> _Task_
Pictures stay out; please output the remaining data exactly.

> _Data supplied_
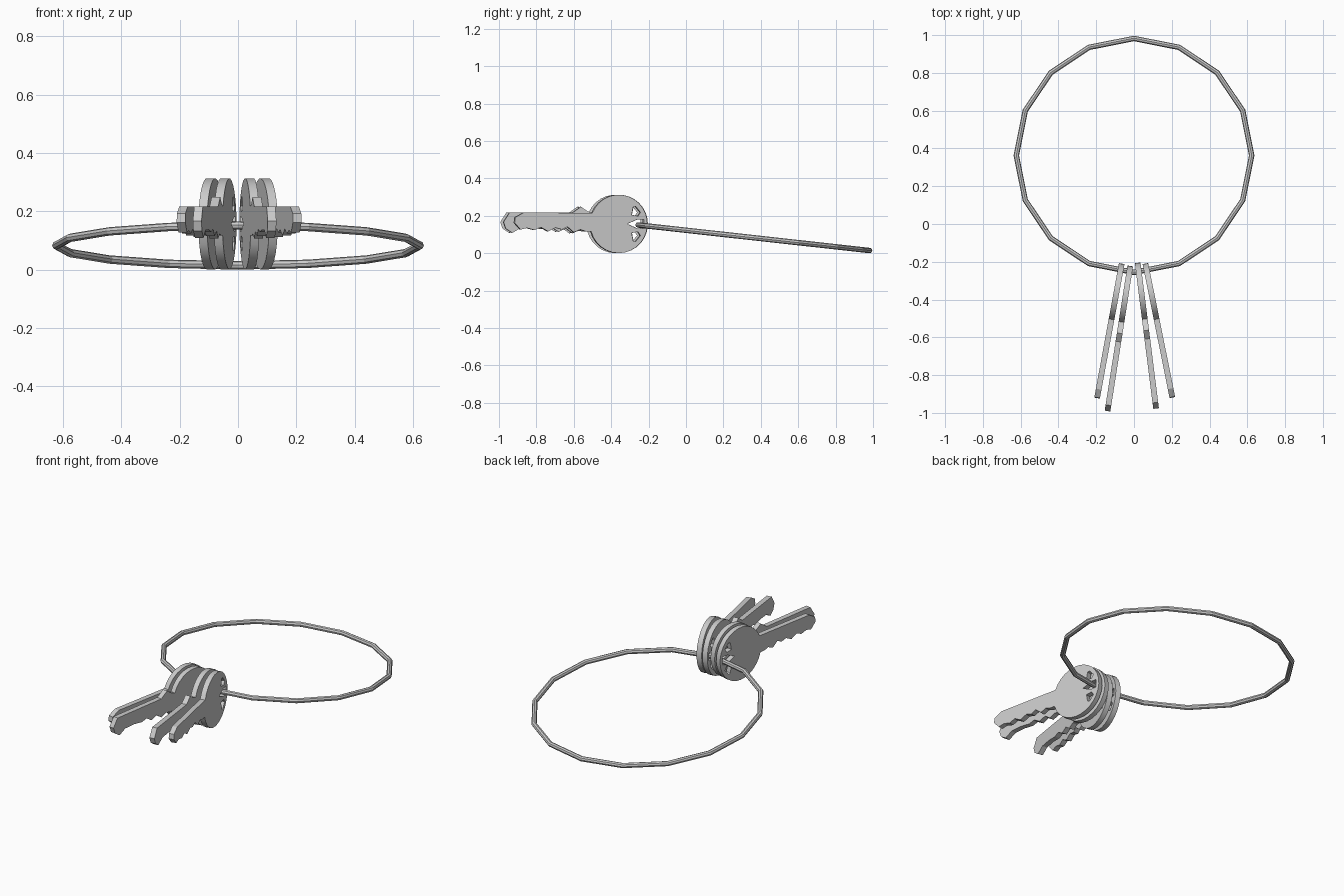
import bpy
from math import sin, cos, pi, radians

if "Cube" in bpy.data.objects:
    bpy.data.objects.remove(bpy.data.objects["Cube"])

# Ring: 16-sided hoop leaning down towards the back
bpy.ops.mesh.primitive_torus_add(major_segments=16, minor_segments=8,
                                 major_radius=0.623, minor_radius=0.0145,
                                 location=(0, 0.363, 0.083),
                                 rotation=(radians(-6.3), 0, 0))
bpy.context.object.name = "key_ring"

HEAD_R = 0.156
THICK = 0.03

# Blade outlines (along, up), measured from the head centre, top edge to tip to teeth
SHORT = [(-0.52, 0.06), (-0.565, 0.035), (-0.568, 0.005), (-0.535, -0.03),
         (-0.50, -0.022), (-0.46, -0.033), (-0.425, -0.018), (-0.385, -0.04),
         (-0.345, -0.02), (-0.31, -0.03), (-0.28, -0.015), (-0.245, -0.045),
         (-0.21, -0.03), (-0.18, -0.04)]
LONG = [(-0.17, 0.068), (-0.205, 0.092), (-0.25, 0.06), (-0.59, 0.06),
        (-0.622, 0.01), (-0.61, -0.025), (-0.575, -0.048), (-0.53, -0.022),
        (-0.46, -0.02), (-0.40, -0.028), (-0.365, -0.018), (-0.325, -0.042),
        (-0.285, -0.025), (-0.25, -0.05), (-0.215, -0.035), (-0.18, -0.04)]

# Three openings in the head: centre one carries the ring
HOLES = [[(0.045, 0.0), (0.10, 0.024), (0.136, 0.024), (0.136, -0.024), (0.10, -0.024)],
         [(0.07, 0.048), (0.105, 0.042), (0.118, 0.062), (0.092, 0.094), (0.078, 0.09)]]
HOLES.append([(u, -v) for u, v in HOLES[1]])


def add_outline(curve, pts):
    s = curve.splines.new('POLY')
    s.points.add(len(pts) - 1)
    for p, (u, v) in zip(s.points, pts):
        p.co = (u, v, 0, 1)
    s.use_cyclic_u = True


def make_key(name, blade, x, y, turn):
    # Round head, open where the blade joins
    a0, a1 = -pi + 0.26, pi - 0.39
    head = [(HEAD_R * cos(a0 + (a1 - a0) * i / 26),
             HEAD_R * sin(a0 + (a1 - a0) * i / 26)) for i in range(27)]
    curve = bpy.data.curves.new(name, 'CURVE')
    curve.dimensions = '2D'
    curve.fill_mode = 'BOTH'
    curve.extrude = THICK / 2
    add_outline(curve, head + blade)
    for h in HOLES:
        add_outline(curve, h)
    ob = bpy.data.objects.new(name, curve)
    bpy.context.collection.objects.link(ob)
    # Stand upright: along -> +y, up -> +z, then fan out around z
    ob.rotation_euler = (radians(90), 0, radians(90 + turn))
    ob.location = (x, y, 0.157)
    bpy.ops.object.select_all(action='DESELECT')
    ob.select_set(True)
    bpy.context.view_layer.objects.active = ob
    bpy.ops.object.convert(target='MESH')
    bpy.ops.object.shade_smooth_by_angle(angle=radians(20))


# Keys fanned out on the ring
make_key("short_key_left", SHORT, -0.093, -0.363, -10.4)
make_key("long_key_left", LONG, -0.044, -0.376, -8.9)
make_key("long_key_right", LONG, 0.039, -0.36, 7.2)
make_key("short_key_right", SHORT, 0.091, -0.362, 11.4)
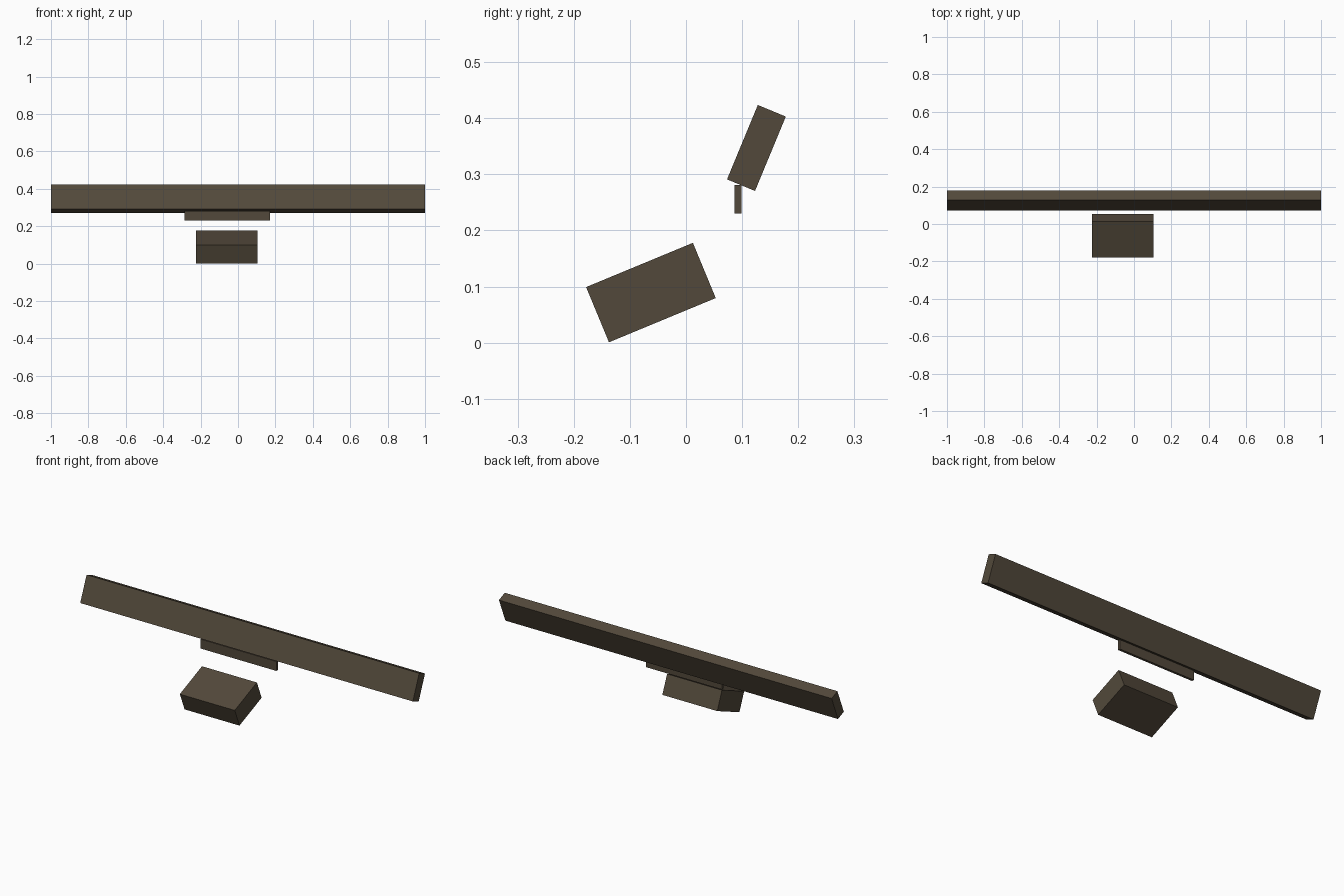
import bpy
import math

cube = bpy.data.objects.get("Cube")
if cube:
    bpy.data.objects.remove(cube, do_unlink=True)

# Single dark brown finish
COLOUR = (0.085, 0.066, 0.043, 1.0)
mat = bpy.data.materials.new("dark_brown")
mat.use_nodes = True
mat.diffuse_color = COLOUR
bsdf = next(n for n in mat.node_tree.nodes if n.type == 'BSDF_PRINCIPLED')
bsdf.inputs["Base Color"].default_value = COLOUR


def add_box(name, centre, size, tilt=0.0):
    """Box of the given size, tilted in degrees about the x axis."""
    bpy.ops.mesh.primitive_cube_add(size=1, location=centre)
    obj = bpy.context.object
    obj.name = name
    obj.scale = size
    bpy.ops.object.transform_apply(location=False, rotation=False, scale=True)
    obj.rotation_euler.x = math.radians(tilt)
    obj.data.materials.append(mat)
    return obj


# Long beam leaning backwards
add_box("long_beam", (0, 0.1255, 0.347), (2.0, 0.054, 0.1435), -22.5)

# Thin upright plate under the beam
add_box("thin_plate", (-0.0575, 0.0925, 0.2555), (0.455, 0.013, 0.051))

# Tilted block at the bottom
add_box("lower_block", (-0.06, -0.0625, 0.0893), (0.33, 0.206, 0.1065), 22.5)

> _Your response_
import bpy
from math import sin, cos, pi, radians

if "Cube" in bpy.data.objects:
    bpy.data.objects.remove(bpy.data.objects["Cube"])

# Ring: 16-sided hoop leaning down towards the back
bpy.ops.mesh.primitive_torus_add(major_segments=16, minor_segments=8,
                                 major_radius=0.623, minor_radius=0.0145,
                                 location=(0, 0.363, 0.083),
                                 rotation=(radians(-6.3), 0, 0))
bpy.context.object.name = "key_ring"

HEAD_R = 0.156
THICK = 0.03

# Blade outlines (along, up), measured from the head centre, top edge to tip to teeth
SHORT = [(-0.52, 0.06), (-0.565, 0.035), (-0.568, 0.005), (-0.535, -0.03),
         (-0.50, -0.022), (-0.46, -0.033), (-0.425, -0.018), (-0.385, -0.04),
         (-0.345, -0.02), (-0.31, -0.03), (-0.28, -0.015), (-0.245, -0.045),
         (-0.21, -0.03), (-0.18, -0.04)]
LONG = [(-0.17, 0.068), (-0.205, 0.092), (-0.25, 0.06), (-0.59, 0.06),
        (-0.622, 0.01), (-0.61, -0.025), (-0.575, -0.048), (-0.53, -0.022),
        (-0.46, -0.02), (-0.40, -0.028), (-0.365, -0.018), (-0.325, -0.042),
        (-0.285, -0.025), (-0.25, -0.05), (-0.215, -0.035), (-0.18, -0.04)]

# Three openings in the head: centre one carries the ring
HOLES = [[(0.045, 0.0), (0.10, 0.024), (0.136, 0.024), (0.136, -0.024), (0.10, -0.024)],
         [(0.07, 0.048), (0.105, 0.042), (0.118, 0.062), (0.092, 0.094), (0.078, 0.09)]]
HOLES.append([(u, -v) for u, v in HOLES[1]])


def add_outline(curve, pts):
    s = curve.splines.new('POLY')
    s.points.add(len(pts) - 1)
    for p, (u, v) in zip(s.points, pts):
        p.co = (u, v, 0, 1)
    s.use_cyclic_u = True


def make_key(name, blade, x, y, turn):
    # Round head, open where the blade joins
    a0, a1 = -pi + 0.26, pi - 0.39
    head = [(HEAD_R * cos(a0 + (a1 - a0) * i / 26),
             HEAD_R * sin(a0 + (a1 - a0) * i / 26)) for i in range(27)]
    curve = bpy.data.curves.new(name, 'CURVE')
    curve.dimensions = '2D'
    curve.fill_mode = 'BOTH'
    curve.extrude = THICK / 2
    add_outline(curve, head + blade)
    for h in HOLES:
        add_outline(curve, h)
    ob = bpy.data.objects.new(name, curve)
    bpy.context.collection.objects.link(ob)
    # Stand upright: along -> +y, up -> +z, then fan out around z
    ob.rotation_euler = (radians(90), 0, radians(90 + turn))
    ob.location = (x, y, 0.157)
    bpy.ops.object.select_all(action='DESELECT')
    ob.select_set(True)
    bpy.context.view_layer.objects.active = ob
    bpy.ops.object.convert(target='MESH')
    bpy.ops.object.shade_smooth_by_angle(angle=radians(20))


# Keys fanned out on the ring
make_key("short_key_left", SHORT, -0.093, -0.363, -10.4)
make_key("long_key_left", LONG, -0.044, -0.376, -8.9)
make_key("long_key_right", LONG, 0.039, -0.36, 7.2)
make_key("short_key_right", SHORT, 0.091, -0.362, 11.4)
import bpy
import math

cube = bpy.data.objects.get("Cube")
if cube:
    bpy.data.objects.remove(cube, do_unlink=True)

# Single dark brown finish
COLOUR = (0.085, 0.066, 0.043, 1.0)
mat = bpy.data.materials.new("dark_brown")
mat.use_nodes = True
mat.diffuse_color = COLOUR
bsdf = next(n for n in mat.node_tree.nodes if n.type == 'BSDF_PRINCIPLED')
bsdf.inputs["Base Color"].default_value = COLOUR


def add_box(name, centre, size, tilt=0.0):
    """Box of the given size, tilted in degrees about the x axis."""
    bpy.ops.mesh.primitive_cube_add(size=1, location=centre)
    obj = bpy.context.object
    obj.name = name
    obj.scale = size
    bpy.ops.object.transform_apply(location=False, rotation=False, scale=True)
    obj.rotation_euler.x = math.radians(tilt)
    obj.data.materials.append(mat)
    return obj


# Long beam leaning backwards
add_box("long_beam", (0, 0.1255, 0.347), (2.0, 0.054, 0.1435), -22.5)

# Thin upright plate under the beam
add_box("thin_plate", (-0.0575, 0.0925, 0.2555), (0.455, 0.013, 0.051))

# Tilted block at the bottom
add_box("lower_block", (-0.06, -0.0625, 0.0893), (0.33, 0.206, 0.1065), 22.5)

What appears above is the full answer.